Description: A scoping corrosion test was performed on candidate waste package basket materials. The corrosion medium was a pH-buffered solution of chemical species expected to be produced by radiolysis. The test was conducted at 90{degrees}C for 96 hours. Samples included aluminum-, copper-, stainless steel-, and zirconium-based metallic materials and several ceramics, incorporating neutron-absorbing elements. Sample weight losses and solution chemical changes were measured. Both corrosion of the host materials and dissolution of the neutron- absorbing elements were studied. The ceramics and the zirconium-based materials underwent only minor corrosion. the stainless steel-based materials performed well except for a welded sample. The aluminum- and copper-based materials exhibited the highest corrosion rates. Boron dissolution depends on it chemical form. Boron oxide and many metal borides dissolve readily in acidic solutions while high- chromium borides and boron carbide, though thermodynamically unstable, exhibit little dissolution in short times. the results of solution chemical analyses were consistent with this. Gadolinium did not dissolve significantly from monazite, and hafnium showed little dissolution from a variety of host materials, in keeping with its low solubility.
Date: March 1, 1998
Creator: Van Konynenburg, R.A.; Curits, P.C. & Summers, T.S.E.
Partner: UNT Libraries Government Documents Department

Microstructural and mechanical characterization of alumina scales thermally developed on iron aluminide alloys

Description: To understand the underlying phenomena when characterizing material performance, we must know the chemistry and physics of the early stages of oxidation, chemistry, and bonding at the substrate/oxide interface, effect of segregants on the strength of bonding, transport processes through the scale formed during corrosion, mechanisms of residual stress generation and relief, and fracture behavior at the oxide/substrate interface. Specific objectives of the program described here are to (a) systematically investigate the relationships among substrate composition and properties and scale/coating adherence, damage tolerance, and micromechanical properties; (b) use results from the investigation to prevent scale/coating failure at elevated temperatures; and (c) identify conditions that lead to coatings that are more damage tolerant and scales that are amenable to legitimate synthesis routes. This report presents experimental data on the microstructural characteristics of alumina scales that have been thermally developed on several Fe-based alumina-forming intermetallic alloys. In addition, data are presented on scale adhesion, along with determinations of strain from data obtained by ruby fluorescence.
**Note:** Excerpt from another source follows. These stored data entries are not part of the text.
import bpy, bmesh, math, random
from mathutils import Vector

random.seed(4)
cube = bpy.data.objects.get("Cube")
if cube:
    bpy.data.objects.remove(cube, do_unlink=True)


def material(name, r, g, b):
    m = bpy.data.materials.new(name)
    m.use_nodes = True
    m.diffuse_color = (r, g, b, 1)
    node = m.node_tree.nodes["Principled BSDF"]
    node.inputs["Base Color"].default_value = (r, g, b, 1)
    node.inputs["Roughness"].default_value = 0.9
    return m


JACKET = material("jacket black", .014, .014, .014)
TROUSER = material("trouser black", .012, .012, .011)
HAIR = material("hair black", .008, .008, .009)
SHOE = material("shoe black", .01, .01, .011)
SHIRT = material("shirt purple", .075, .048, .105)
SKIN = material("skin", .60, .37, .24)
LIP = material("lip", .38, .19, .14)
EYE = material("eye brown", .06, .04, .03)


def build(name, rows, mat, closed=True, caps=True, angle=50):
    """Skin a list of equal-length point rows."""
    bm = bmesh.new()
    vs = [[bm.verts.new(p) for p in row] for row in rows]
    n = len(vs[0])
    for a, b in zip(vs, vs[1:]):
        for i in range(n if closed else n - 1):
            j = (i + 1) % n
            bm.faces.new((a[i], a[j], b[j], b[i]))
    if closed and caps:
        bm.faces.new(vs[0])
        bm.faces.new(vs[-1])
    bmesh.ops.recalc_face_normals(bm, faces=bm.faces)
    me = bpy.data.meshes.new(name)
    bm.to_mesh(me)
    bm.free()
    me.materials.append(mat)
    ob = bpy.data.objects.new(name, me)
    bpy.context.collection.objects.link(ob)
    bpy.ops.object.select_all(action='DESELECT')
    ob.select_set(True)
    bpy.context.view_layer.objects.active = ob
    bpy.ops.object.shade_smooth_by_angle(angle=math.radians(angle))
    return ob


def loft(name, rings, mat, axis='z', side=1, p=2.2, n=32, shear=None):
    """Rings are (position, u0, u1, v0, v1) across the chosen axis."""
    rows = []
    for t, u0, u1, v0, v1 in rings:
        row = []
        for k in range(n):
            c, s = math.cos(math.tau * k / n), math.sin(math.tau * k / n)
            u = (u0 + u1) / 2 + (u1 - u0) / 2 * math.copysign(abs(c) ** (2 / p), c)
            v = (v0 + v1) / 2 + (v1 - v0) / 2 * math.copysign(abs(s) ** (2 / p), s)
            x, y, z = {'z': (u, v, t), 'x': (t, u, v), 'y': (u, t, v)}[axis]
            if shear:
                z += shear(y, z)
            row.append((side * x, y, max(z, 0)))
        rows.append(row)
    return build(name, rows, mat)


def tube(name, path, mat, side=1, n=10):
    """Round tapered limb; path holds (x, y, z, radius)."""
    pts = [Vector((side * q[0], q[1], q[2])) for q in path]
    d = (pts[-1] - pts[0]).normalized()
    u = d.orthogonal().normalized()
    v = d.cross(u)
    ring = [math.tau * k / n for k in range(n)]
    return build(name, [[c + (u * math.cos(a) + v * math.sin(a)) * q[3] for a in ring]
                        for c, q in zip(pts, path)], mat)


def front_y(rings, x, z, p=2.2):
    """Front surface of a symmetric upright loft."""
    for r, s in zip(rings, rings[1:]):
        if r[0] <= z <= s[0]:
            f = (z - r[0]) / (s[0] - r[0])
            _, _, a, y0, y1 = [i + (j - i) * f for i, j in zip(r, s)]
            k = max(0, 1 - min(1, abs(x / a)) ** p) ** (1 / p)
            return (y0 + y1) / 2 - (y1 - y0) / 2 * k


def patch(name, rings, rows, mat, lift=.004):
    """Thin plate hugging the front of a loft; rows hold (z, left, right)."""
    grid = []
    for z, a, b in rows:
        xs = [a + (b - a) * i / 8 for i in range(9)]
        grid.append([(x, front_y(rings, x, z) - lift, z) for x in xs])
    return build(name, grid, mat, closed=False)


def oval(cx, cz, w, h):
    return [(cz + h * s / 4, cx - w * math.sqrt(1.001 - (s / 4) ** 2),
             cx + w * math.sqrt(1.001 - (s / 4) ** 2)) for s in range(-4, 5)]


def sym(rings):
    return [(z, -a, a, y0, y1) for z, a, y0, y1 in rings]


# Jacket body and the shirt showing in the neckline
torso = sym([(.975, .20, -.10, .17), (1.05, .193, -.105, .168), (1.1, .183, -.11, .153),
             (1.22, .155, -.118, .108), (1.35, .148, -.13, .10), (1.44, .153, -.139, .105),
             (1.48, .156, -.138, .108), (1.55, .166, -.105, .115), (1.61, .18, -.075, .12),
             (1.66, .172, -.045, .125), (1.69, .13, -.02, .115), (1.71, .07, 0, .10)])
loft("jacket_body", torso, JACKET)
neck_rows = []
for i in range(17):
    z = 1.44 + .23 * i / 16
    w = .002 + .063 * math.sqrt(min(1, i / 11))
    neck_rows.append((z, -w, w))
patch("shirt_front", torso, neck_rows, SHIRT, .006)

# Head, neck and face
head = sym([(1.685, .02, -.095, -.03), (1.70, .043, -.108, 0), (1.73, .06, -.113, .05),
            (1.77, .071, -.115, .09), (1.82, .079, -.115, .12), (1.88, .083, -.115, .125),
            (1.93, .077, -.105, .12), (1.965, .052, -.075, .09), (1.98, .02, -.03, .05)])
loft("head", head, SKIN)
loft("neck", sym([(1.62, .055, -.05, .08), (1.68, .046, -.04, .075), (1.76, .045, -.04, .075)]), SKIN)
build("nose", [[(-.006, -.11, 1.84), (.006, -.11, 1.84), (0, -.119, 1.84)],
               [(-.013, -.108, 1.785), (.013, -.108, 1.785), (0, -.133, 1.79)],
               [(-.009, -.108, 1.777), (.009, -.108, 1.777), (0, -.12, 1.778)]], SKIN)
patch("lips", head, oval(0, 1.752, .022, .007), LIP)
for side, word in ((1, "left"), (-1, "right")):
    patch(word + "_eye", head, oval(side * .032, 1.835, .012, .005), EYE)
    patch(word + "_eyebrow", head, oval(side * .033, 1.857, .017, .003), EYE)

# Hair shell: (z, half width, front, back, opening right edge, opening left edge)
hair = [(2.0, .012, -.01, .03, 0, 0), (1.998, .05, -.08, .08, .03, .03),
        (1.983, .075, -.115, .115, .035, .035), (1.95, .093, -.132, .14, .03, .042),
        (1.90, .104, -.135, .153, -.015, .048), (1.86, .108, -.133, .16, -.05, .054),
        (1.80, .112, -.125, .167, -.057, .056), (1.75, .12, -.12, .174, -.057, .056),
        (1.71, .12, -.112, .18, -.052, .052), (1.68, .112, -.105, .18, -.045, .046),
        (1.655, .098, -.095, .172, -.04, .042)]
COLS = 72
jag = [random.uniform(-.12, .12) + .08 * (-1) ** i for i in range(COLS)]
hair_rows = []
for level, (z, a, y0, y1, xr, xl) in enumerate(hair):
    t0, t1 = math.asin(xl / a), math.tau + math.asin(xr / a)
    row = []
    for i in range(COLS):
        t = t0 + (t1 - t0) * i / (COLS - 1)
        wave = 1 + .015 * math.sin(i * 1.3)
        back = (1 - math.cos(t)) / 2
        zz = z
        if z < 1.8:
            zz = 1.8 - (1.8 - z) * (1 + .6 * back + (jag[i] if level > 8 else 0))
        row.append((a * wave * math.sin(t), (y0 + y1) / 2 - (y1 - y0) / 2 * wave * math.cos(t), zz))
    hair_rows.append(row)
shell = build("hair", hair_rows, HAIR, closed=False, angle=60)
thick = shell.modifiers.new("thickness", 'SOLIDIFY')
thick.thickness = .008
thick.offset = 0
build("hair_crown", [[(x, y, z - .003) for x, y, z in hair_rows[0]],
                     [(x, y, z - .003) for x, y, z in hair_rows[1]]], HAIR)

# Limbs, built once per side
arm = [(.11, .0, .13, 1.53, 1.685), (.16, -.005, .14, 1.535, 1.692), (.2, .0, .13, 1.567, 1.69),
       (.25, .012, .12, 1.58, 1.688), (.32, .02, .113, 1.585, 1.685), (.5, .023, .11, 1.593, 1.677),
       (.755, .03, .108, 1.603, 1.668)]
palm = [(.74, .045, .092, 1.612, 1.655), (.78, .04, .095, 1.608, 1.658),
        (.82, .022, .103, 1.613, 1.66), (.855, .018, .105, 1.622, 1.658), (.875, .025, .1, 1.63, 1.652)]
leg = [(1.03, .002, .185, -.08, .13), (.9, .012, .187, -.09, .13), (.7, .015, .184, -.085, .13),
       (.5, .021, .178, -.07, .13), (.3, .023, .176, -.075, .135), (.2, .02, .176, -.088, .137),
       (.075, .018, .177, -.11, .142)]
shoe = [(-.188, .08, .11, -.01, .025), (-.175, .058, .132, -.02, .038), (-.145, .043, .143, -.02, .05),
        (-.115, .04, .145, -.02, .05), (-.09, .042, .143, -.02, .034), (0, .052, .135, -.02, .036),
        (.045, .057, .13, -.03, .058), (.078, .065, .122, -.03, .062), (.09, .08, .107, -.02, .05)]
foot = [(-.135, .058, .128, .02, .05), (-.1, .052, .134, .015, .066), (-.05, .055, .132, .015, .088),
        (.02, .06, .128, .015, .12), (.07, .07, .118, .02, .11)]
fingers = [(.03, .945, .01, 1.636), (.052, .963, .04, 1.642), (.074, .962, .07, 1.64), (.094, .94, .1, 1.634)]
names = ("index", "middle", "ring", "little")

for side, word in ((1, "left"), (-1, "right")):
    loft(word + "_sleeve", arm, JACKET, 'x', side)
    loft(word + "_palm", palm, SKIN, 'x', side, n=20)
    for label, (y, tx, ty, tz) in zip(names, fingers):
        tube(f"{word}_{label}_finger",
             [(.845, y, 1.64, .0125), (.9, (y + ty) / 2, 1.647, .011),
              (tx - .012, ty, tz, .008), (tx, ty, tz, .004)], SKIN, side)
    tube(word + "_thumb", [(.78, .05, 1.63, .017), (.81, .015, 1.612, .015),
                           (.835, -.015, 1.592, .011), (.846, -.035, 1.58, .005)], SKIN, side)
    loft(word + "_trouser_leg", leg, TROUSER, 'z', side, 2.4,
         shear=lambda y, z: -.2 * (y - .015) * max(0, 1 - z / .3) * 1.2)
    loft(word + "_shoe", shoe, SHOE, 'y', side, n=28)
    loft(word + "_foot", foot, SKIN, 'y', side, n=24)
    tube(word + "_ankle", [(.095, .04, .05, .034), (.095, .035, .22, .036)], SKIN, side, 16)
Date: November 1996
Creator: Natesan, K.; Renusch, D.; Veal, B. W. & Grimsditch, M.
Partner: UNT Libraries Government Documents Department

Advance concepts for the conversion of syngas to liquids. Quarterly report No. 8, October 1, 1996--December 31, 1996
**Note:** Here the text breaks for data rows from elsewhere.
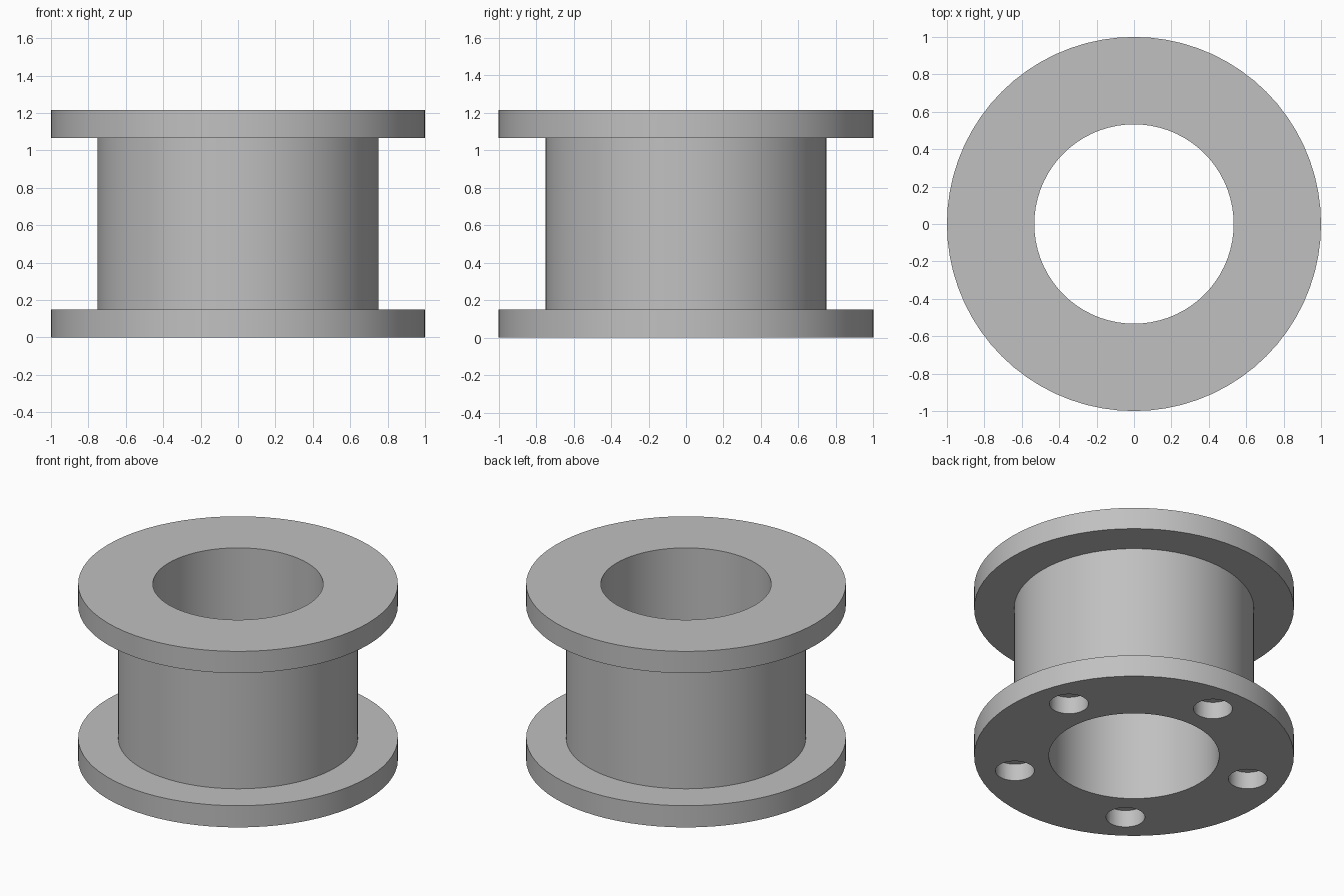
import bpy
import bmesh
from math import cos, sin, radians, tau

SEGMENTS = 72
OUTER, BARREL, BORE = 1.0, 0.75, 0.533
HEIGHT, FLANGE = 1.215, 0.15
HOLE_RADIUS, HOLE_DEPTH, HOLE_CIRCLE, HOLES = 0.122, 0.118, 0.768, 5

cube = bpy.data.objects.get("Cube")
if cube:
    bpy.data.objects.remove(cube, do_unlink=True)

# Single plain grey
grey = bpy.data.materials.new("plain_grey")
grey.use_nodes = True
colour = (0.53, 0.53, 0.53, 1)
grey.diffuse_color = colour
for node in grey.node_tree.nodes:
    if node.type == "BSDF_PRINCIPLED":
        node.inputs["Base Color"].default_value = colour


def add_object(name, bm):
    bmesh.ops.recalc_face_normals(bm, faces=bm.faces[:])
    mesh = bpy.data.meshes.new(name)
    bm.to_mesh(mesh)
    bm.free()
    mesh.materials.append(grey)
    obj = bpy.data.objects.new(name, mesh)
    bpy.context.collection.objects.link(obj)
    return obj


def lathe(name, profile):
    """Turn a closed (radius, z) profile around the z axis."""
    bm = bmesh.new()
    rings = []
    for i in range(SEGMENTS):
        a = tau * i / SEGMENTS
        rings.append([bm.verts.new((r * cos(a), r * sin(a), z)) for r, z in profile])
    for i, ring in enumerate(rings):
        following = rings[(i + 1) % SEGMENTS]
        for j in range(len(profile)):
            k = (j + 1) % len(profile)
            bm.faces.new((ring[j], following[j], following[k], ring[k]))
    return add_object(name, bm)


# Flanged sleeve: two rims, a barrel and a through bore
sleeve = lathe("flanged_sleeve", [
    (BORE, 0), (OUTER, 0), (OUTER, FLANGE), (BARREL, FLANGE),
    (BARREL, HEIGHT - FLANGE), (OUTER, HEIGHT - FLANGE),
    (OUTER, HEIGHT), (BORE, HEIGHT)])

# Blind bolt holes in the underside
bm = bmesh.new()
for i in range(HOLES):
    a = radians(90) + tau * i / HOLES
    drill = bmesh.ops.create_cone(
        bm, cap_ends=True, segments=32, radius1=HOLE_RADIUS,
        radius2=HOLE_RADIUS, depth=2 * HOLE_DEPTH)
    bmesh.ops.translate(bm, verts=drill["verts"],
                        vec=(HOLE_CIRCLE * cos(a), HOLE_CIRCLE * sin(a), 0))
cutter = add_object("bolt_hole_cutter", bm)

cut = sleeve.modifiers.new("bolt_holes", "BOOLEAN")
cut.operation = "DIFFERENCE"
cut.solver = "EXACT"
cut.object = cutter

bpy.ops.object.select_all(action="DESELECT")
sleeve.select_set(True)
bpy.context.view_layer.objects.active = sleeve
bpy.ops.object.modifier_apply(modifier=cut.name)
bpy.data.objects.remove(cutter, do_unlink=True)
bpy.ops.object.shade_smooth_by_angle(angle=radians(30))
Description: Large pore Metal Substituted Aluminophosphate Molecular sieves, (H-MAPO-5, H-MnAPO-5, H-CoAPO-5 and H-MAPO-36) were evaluated for the conversion of ethanol in a continuous flow fixed microreactor. At 400{degrees}C, high conversion levels were observed. Ethylene and diethyl ether were the two major products obtained however the catalysts were more selective for ethylene under the reaction conditions. At 500{degrees}C ethylene was the only product detected. The low concentration of acid sites combined with the possibly mild acid strengths of the molecular sieves were speculated to be possible reasons for the absence of higher hydrocarbons form the reaction products. Trends for the catalytic behavior of the various catalysts were unpredictable due to a number of reasons. Among these are (1) differing levels of divalent metal substitution, (2) varying amount of extraframework species which can have tremendous negative impact on catalytic performance, (3) differing levels of H{sup +} exchange, and (4) differing levels of crystallinity and thermal stability.
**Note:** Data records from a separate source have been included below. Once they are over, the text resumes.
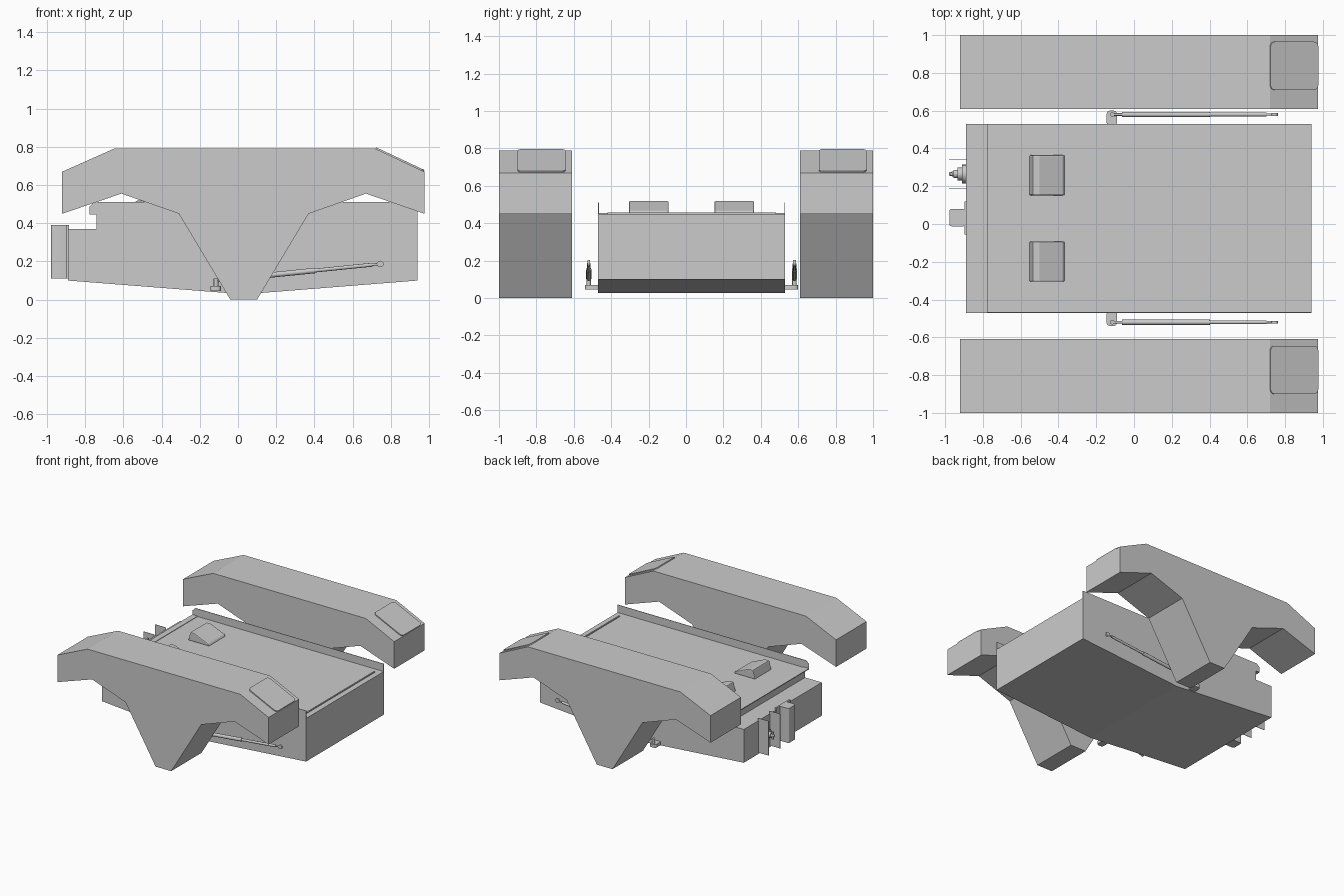
import bpy, bmesh, math
from mathutils import Vector, Matrix

if "Cube" in bpy.data.objects:
    bpy.data.objects.remove(bpy.data.objects["Cube"])

CY = 0.03  # hull centre line in y


def make(name, bm, smooth=False):
    bmesh.ops.recalc_face_normals(bm, faces=bm.faces[:])
    me = bpy.data.meshes.new(name)
    bm.to_mesh(me)
    bm.free()
    ob = bpy.data.objects.new(name, me)
    bpy.context.collection.objects.link(ob)
    if smooth:
        bpy.ops.object.select_all(action='DESELECT')
        ob.select_set(True)
        bpy.context.view_layer.objects.active = ob
        bpy.ops.object.shade_smooth_by_angle(angle=math.radians(35))
    return ob


def extrude(name, pts, vec, smooth=False):
    """Closed prism from a planar outline."""
    bm = bmesh.new()
    face = bm.faces.new([bm.verts.new(p) for p in pts])
    new = bmesh.ops.extrude_face_region(bm, geom=[face], use_keep_orig=True)
    bmesh.ops.translate(bm, vec=vec, verts=[v for v in new['geom'] if isinstance(v, bmesh.types.BMVert)])
    return make(name, bm, smooth)


def side_prism(name, xz, y0, y1):
    return extrude(name, [(x, y0, z) for x, z in xz], (0, y1 - y0, 0))


def box(name, x0, x1, y0, y1, z0, z1):
    return side_prism(name, [(x0, z0), (x1, z0), (x1, z1), (x0, z1)], y0, y1)


def tube(name, a, b, r0, r1=None, n=12):
    """Cylinder or cone between two points."""
    a, b = Vector(a), Vector(b)
    bm = bmesh.new()
    m = Matrix.Translation((a + b) / 2) @ (b - a).to_track_quat('Z', 'Y').to_matrix().to_4x4()
    bmesh.ops.create_cone(bm, cap_ends=True, segments=n, radius1=r0,
                          radius2=r0 if r1 is None else r1, depth=(b - a).length, matrix=m)
    return make(name, bm, True)


def rounded(u0, u1, v0, v1, r, n=4):
    """Rounded rectangle outline."""
    out = []
    for i, (cu, cv) in enumerate([(u1 - r, v1 - r), (u0 + r, v1 - r), (u0 + r, v0 + r), (u1 - r, v0 + r)]):
        for k in range(n + 1):
            t = math.pi / 2 * (i + k / n)
            out.append((cu + r * math.cos(t), cv + r * math.sin(t)))
    return out


# side pods with tapered leg
pod = [(-0.92, 0.45), (-0.61, 0.555), (-0.31, 0.45), (-0.04, 0), (0.10, 0), (0.37, 0.45),
       (0.67, 0.555), (0.975, 0.45), (0.975, 0.67), (0.72, 0.79), (-0.65, 0.79), (-0.92, 0.67)]
slope = Vector((0.255, 0, -0.12)).normalized()
normal = Vector((0.12, 0, 0.255)).normalized()
for tag, y0, y1, p0, p1 in (("front", -1, -0.61, -0.90, -0.645), ("back", 0.61, 1, 0.71, 0.965)):
    side_prism(tag + "_side_pod", pod, y0, y1)
    # lamp pad on the sloped end
    outline = [Vector((0.72, v, 0.79)) + slope * u - normal * 0.005 for u, v in rounded(0.0, 0.279, p0, p1, 0.025)]
    pad = extrude(tag + "_lamp_pad", outline, normal * 0.013, True)

# hull with shallow V belly and rear step
side_prism("hull", [(-0.89, 0.10), (0.03, 0.028), (0.94, 0.10), (0.94, 0.45), (-0.74, 0.45),
                    (-0.74, 0.37), (-0.89, 0.37)], CY - 0.5, CY + 0.5)
box("deck_lip", -0.777, -0.73, CY - 0.5, CY + 0.5, 0.447, 0.454)
box("deck_ridge", 0.885, 0.895, -0.42, 0.48, 0.445, 0.457)

# thin raised walls along both hull sides
wall = [(-0.777, 0.447), (0.94, 0.447), (0.94, 0.512), (-0.75, 0.512), (-0.777, 0.488)]
for tag, y in (("front", CY - 0.5), ("back", CY + 0.496)):
    side_prism(tag + "_deck_wall", wall, y, y + 0.004)

# wedge shaped hatches on the deck
for i, y in enumerate((-0.305, 0.152)):
    h = side_prism("hatch_%d" % (i + 1), [(-0.555, 0.448), (-0.365, 0.448), (-0.375, 0.465),
                                          (-0.50, 0.518), (-0.535, 0.518)], y, y + 0.212)
    b = h.modifiers.new("soft_edges", 'BEVEL')
    b.width, b.segments = 0.006, 2

# end hitch: mounting plate, post, side plates and pintle
box("post_plate", -0.898, -0.885, -0.055, 0.12, 0.11, 0.39)
extrude("post", [(u, v, 0.11) for u, v in rounded(-0.978, -0.89, -0.012, 0.08, 0.012)], (0, 0, 0.28), True)
for i, y in enumerate((0.19, 0.34)):
    box("hitch_plate_%d" % (i + 1), -0.98, -0.885, y - 0.0015, y + 0.0015, 0.11, 0.39)
py, pz = 0.265, 0.24
for i, (x0, x1, r) in enumerate(((-0.885, -0.91, 0.05), (-0.91, -0.935, 0.035), (-0.935, -0.955, 0.022))):
    tube("pintle_collar_%d" % i, (x0, py, pz), (x1, py, pz), r, n=16)
tube("pintle_tip", (-0.955, py, pz), (-0.98, py, pz), 0.014, 0.008)
tube("pintle_pin", (-0.965, py, pz - 0.03), (-0.965, py, pz + 0.03), 0.008)

# slim ram and foot bracket on each hull side
for tag, s in (("front", -1), ("back", 1)):
    y = CY + s * 0.55
    bracket = rounded(-0.145, -0.09, *sorted((CY + s * 0.49, CY + s * 0.57)), 0.018)
    extrude(tag + "_ram_bracket", [(u, v, 0.045) for u, v in bracket], (0, 0, 0.026), True)
    tube(tag + "_ram_pin", (-0.115, y, 0.06), (-0.115, y, 0.11), 0.012)
    A, B = Vector((-0.115, y, 0.10)), Vector((0.745, y, 0.187))
    for i, (t0, t1, r) in enumerate(((0, 0.06, 0.007), (0.06, 0.6, 0.014), (0.6, 0.95, 0.010), (0.95, 1, 0.006))):
        tube("%s_ram_%d" % (tag, i), A.lerp(B, t0), A.lerp(B, t1), r)
    tube(tag + "_ram_eye", (0.745, y - 0.007, 0.187), (0.745, y + 0.007, 0.187), 0.017, n=16)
Date: June 1, 1997
Creator: Szostak, R. & Ingram, C.
Partner: UNT Libraries Government Documents Department